───── THE INPUT

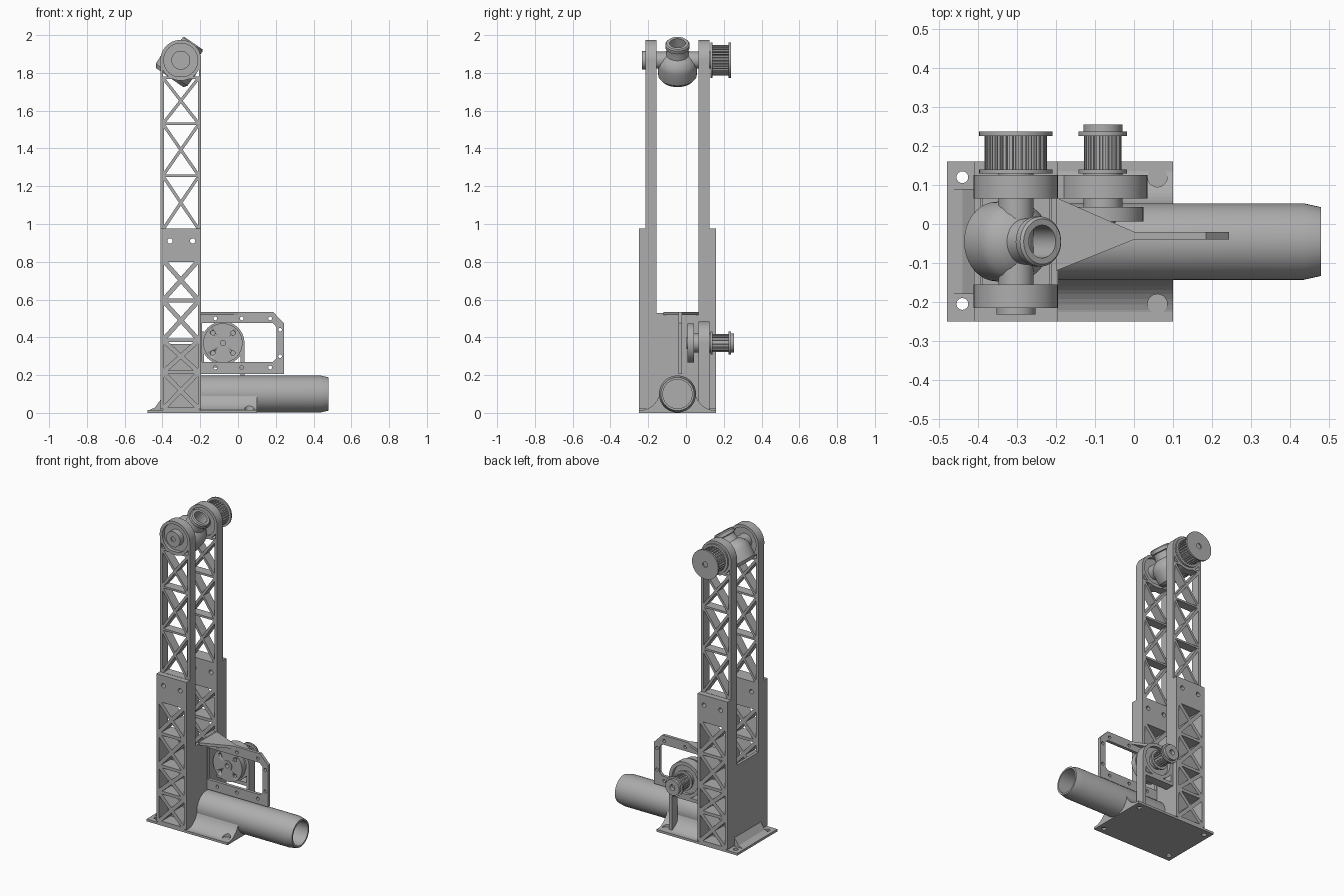
import bpy, bmesh, math
from mathutils import Vector, Matrix

cube = bpy.data.objects.get("Cube")
if cube:
    bpy.data.objects.remove(cube)

grey = bpy.data.materials.new("plain grey")
grey.use_nodes = True
COLOUR = (0.42, 0.42, 0.42, 1)
grey.diffuse_color = COLOUR
grey.node_tree.nodes["Principled BSDF"].inputs["Base Color"].default_value = COLOUR


def finish(name, bm, smooth=False):
    bmesh.ops.remove_doubles(bm, verts=bm.verts, dist=1e-5)
    bmesh.ops.recalc_face_normals(bm, faces=bm.faces)
    mesh = bpy.data.meshes.new(name)
    bm.to_mesh(mesh)
    bm.free()
    mesh.materials.append(grey)
    obj = bpy.data.objects.new(name, mesh)
    bpy.context.scene.collection.objects.link(obj)
    if smooth:
        bpy.ops.object.select_all(action='DESELECT')
        obj.select_set(True)
        bpy.context.view_layer.objects.active = obj
        bpy.ops.object.shade_smooth_by_angle(angle=math.radians(35))
    return obj


def add_box(bm, x, y, z, turn=0):
    """Box from (low, high) spans, turned about its own y direction."""
    mid = Vector([(a + b) / 2 for a, b in (x, y, z)])
    size = [b - a for a, b in (x, y, z)]
    mat = Matrix.Translation(mid) @ Matrix.Rotation(turn, 4, 'Y') @ Matrix.Diagonal((*size, 1))
    bmesh.ops.create_cube(bm, size=1, matrix=mat)


def box(name, x, y, z):
    bm = bmesh.new()
    add_box(bm, x, y, z)
    return finish(name, bm)


def prism(name, pts, low, high, axis='y'):
    """Extrude a closed outline along one axis."""
    place = {'x': lambda u, v: (low, u, v), 'y': lambda u, v: (u, low, v),
             'z': lambda u, v: (u, v, low)}[axis]
    step = Vector([(high - low) * (axis == a) for a in 'xyz'])
    bm = bmesh.new()
    face = bm.faces.new([bm.verts.new(place(u, v)) for u, v in pts])
    new = bmesh.ops.extrude_face_region(bm, geom=[face], use_keep_orig=True)
    bmesh.ops.translate(bm, vec=step, verts=[v for v in new['geom'] if isinstance(v, bmesh.types.BMVert)])
    return finish(name, bm)


def lathe(name, profile, origin, axis, closed=True):
    """Spin (radius, distance) points around an axis."""
    bm = bmesh.new()
    vs = [bm.verts.new((r, 0, t)) for r, t in profile]
    for a, b in zip(vs, vs[1:] + (vs[:1] if closed else [])):
        bm.edges.new((a, b))
    bmesh.ops.spin(bm, geom=bm.verts[:] + bm.edges[:], cent=(0, 0, 0), axis=(0, 0, 1),
                   angle=math.tau, steps=48, use_duplicate=False)
    turn = Vector((0, 0, 1)).rotation_difference(Vector(axis)).to_matrix().to_4x4()
    bm.transform(Matrix.Translation(origin) @ turn)
    return finish(name, bm, True)


def disc(name, x, z, r, y0, y1, inner=0.0):
    pts = [(inner, y0), (r, y0), (r, y1), (inner, y1)]
    return lathe(name, pts, (x, 0, z), (0, 1, 0), closed=inner > 0)


def cut(obj, *cutters):
    for cutter in cutters:
        mod = obj.modifiers.new("cut", 'BOOLEAN')
        mod.operation = 'DIFFERENCE'
        mod.solver = 'EXACT'
        mod.object = cutter
        cutter.hide_render = True
        cutter.hide_viewport = True
        cutter.display_type = 'WIRE'


def lattice(name, y, levels, beam, x=(-0.41, -0.195)):
    """Two stiles, rails at each level and crossed braces between them."""
    bm = bmesh.new()
    for a in (x[0], x[1] - 0.018):
        add_box(bm, (a, a + 0.018), y, (levels[0], levels[-1]))
    inner = (x[0] + 0.012, x[1] - 0.012)
    cx, w = sum(inner) / 2, inner[1] - inner[0]
    for z in levels:
        add_box(bm, inner, y, (z - beam * 0.4, z + beam * 0.4))
    for lo, hi in zip(levels, levels[1:]):
        h, cz = hi - lo, (lo + hi) / 2
        half = math.hypot(w, h) / 2 - 0.01
        for s in (1, -1):
            add_box(bm, (cx - beam / 2, cx + beam / 2), y, (cz - half, cz + half), s * math.atan2(w, h))
    return finish(name, bm)


def pulley(name, x, z, r_tooth, r_flange, teeth, cap=0):
    ring = []
    for i in range(teeth):
        for k, r in ((0, 1), (0.5, 1), (0.55, 0.87), (0.95, 0.87)):
            a = math.tau * (i + k) / teeth
            ring.append((x + r * r_tooth * math.cos(a), z + r * r_tooth * math.sin(a)))
    prism(name + "_teeth", ring, 0.135, 0.23)
    disc(name + "_inner_flange", x, z, r_flange, 0.13, 0.14)
    disc(name + "_outer_flange", x, z, r_flange, 0.226, 0.237, 0.018)
    if cap:
        disc(name + "_cap", x, z, cap, 0.235, 0.255, 0.018)


PX, PZ = -0.303, 1.867     # top pivot
MX, MZ = -0.08, 0.37       # drive pivot
CY = -0.045                # centre line

# Base plate with corner screw holes
plate = box("base_plate", (-0.48, 0.10), (-0.25, 0.16), (0, 0.015))
corners = [(x, y) for x in (-0.44, 0.06) for y in (-0.205, 0.12)]
holes = [lathe("screw_cutter", [(0, -0.05), (0.015, -0.05), (0.015, 0.1), (0, 0.1)], (x, y, 0),
               (0, 0, 1), False) for x, y in corners]
cut(plate, *holes)

# Concave flare joining the plate to the tube
flare = []
for i in range(13):
    a = math.pi / 2 * i / 12
    flare.append((-0.25 + 0.115 * math.sin(a), 0.13 - 0.118 * math.cos(a)))
flare += [(2 * CY - y, z) for y, z in reversed(flare)]
body = prism("tube_flare", flare, -0.2, 0.10, 'x')
cut(body, *[lathe("pocket_cutter", [(0, 0.015), (0.025, 0.015), (0.025, 0.3), (0, 0.3)], (x, y, 0),
                  (0, 0, 1), False) for x, y in corners[2:]])
prism("rear_flare", [(-0.475, 0.013), (-0.44, 0.028), (-0.41, 0.07), (-0.41, 0.013)], -0.18, 0.09)

# Hollow round tube with a tapered mouth
lathe("tube", [(0, -0.2), (0.098, -0.2), (0.098, 0.435), (0.088, 0.48), (0.077, 0.48), (0.077, 0.1),
               (0, 0.1)], (0, CY, 0.1), (1, 0, 0), False)

# Core between the lower uprights
box("lower_core", (-0.39, -0.215), (-0.16, 0.07), (0.01, 0.365))
for label, x in (("outer", -0.41), ("inner", -0.213)):
    box(label + "_core_wall", (x, x + 0.018), (-0.16, 0.07), (0.01, 0.53))

# Uprights: lower truss, joint plate, upper truss and ring at the pivot
for label, low, up in (("front", (-0.25, -0.155), (-0.215, -0.155)),
                       ("rear", (0.065, 0.16), (0.065, 0.125))):
    lattice(label + "_lower_truss", low, [0.02, 0.215, 0.385, 0.595, 0.81], 0.024)
    lattice(label + "_upper_truss", up, [0.97, 1.255, 1.53, 1.775], 0.016)
    joint = box(label + "_joint_plate", (-0.41, -0.195), low, (0.80, 0.975))
    cut(joint, *[disc("bolt_cutter", x, 0.91, 0.014, -0.4, 0.4) for x in (-0.36, -0.24)])
    for x in (-0.41, -0.207):
        box(label + "_ring_side", (x, x + 0.012), up, (1.76, PZ))
    disc(label + "_pivot_ring", PX, PZ, 0.108, *up, 0.09)
    mid = sum(up) / 2
    disc(label + "_bearing", PX, PZ, 0.092, mid - 0.008, mid + 0.008)

# Axle, front hub and belt pulley at the top pivot
disc("top_axle", PX, PZ, 0.045, -0.215, 0.135)
disc("front_hub", PX, PZ, 0.05, -0.232, -0.19, 0.015)
disc("front_hub_bolt", PX, PZ, 0.017, -0.225, -0.19)
pulley("top_pulley", PX, PZ, 0.08, 0.094, 30)

# Tilted socket head with a hollow neck
lathe("socket_head", [(0, 0), (0.088, 0), (0.102, 0.018), (0.105, 0.09), (0.098, 0.115), (0.078, 0.138),
                      (0.06, 0.15), (0.055, 0.18), (0.055, 0.19), (0.064, 0.195), (0.064, 0.215),
                      (0.058, 0.222), (0.042, 0.222), (0.042, 0.1), (0, 0.1)],
      (-0.362, CY, 1.775), (0.57, 0, 0.82), False)

# Bracket frame: tapered top web and a thin upright fin with a window
prism("bracket_web", [(-0.2, 0.068), (-0.2, -0.12), (0, -0.04), (0, -0.02)], 0.517, 0.535, 'z')
fin = prism("bracket_fin", [(-0.2, 0.205), (0.243, 0.205), (0.243, 0.475), (0.185, 0.535), (-0.2, 0.535)],
            -0.04, -0.02)
window = prism("window_cutter", [(-0.19, 0.27), (0.185, 0.27), (0.203, 0.288), (0.203, 0.455),
                                 (0.185, 0.475), (-0.19, 0.475)], -0.1, 0.1)
spots = [(x, z) for x in (-0.12, 0.02, 0.17) for z in (0.24, 0.5)] + [(0.223, 0.3), (0.223, 0.44)]
cut(fin, window, *[disc("pin_cutter", x, z, 0.01, -0.1, 0.1) for x, z in spots])

# Drive mount: ring housing on a leg, shaft, drive disc and pulley
disc("drive_ring", MX, MZ, 0.114, 0.065, 0.125, 0.092)
disc("drive_bearing", MX, MZ, 0.094, 0.085, 0.105)
box("drive_leg", (0.014, 0.034), (0.065, 0.125), (0.01, MZ))
box("drive_tie", (-0.2, 0.03), (0.065, 0.125), (0.24, 0.262))
box("drive_side", (-0.2, -0.18), (0.065, 0.125), (0.24, 0.43))
disc("drive_shaft", MX, MZ, 0.05, 0.03, 0.135)
wheel = disc("drive_disc", MX, MZ, 0.104, 0.007, 0.043, 0.014)
cut(wheel, *[disc("disc_hole_cutter", MX + 0.075 * math.cos(a), MZ + 0.075 * math.sin(a), 0.011, -0.1, 0.06)
             for a in [math.pi / 4 + math.pi / 2 * i for i in range(4)]])
disc("drive_disc_hub", MX, MZ, 0.032, 0.002, 0.02, 0.014)
pulley("drive_pulley", MX, MZ, 0.048, 0.062, 18, 0.05)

──────────

PROMPT
The answer must be the line containing "# Drive mount: ring" and every line after it through the last line of the records above, repeated exactly.

RESPONSE BELOW
# Drive mount: ring housing on a leg, shaft, drive disc and pulley
disc("drive_ring", MX, MZ, 0.114, 0.065, 0.125, 0.092)
disc("drive_bearing", MX, MZ, 0.094, 0.085, 0.105)
box("drive_leg", (0.014, 0.034), (0.065, 0.125), (0.01, MZ))
box("drive_tie", (-0.2, 0.03), (0.065, 0.125), (0.24, 0.262))
box("drive_side", (-0.2, -0.18), (0.065, 0.125), (0.24, 0.43))
disc("drive_shaft", MX, MZ, 0.05, 0.03, 0.135)
wheel = disc("drive_disc", MX, MZ, 0.104, 0.007, 0.043, 0.014)
cut(wheel, *[disc("disc_hole_cutter", MX + 0.075 * math.cos(a), MZ + 0.075 * math.sin(a), 0.011, -0.1, 0.06)
             for a in [math.pi / 4 + math.pi / 2 * i for i in range(4)]])
disc("drive_disc_hub", MX, MZ, 0.032, 0.002, 0.02, 0.014)
pulley("drive_pulley", MX, MZ, 0.048, 0.062, 18, 0.05)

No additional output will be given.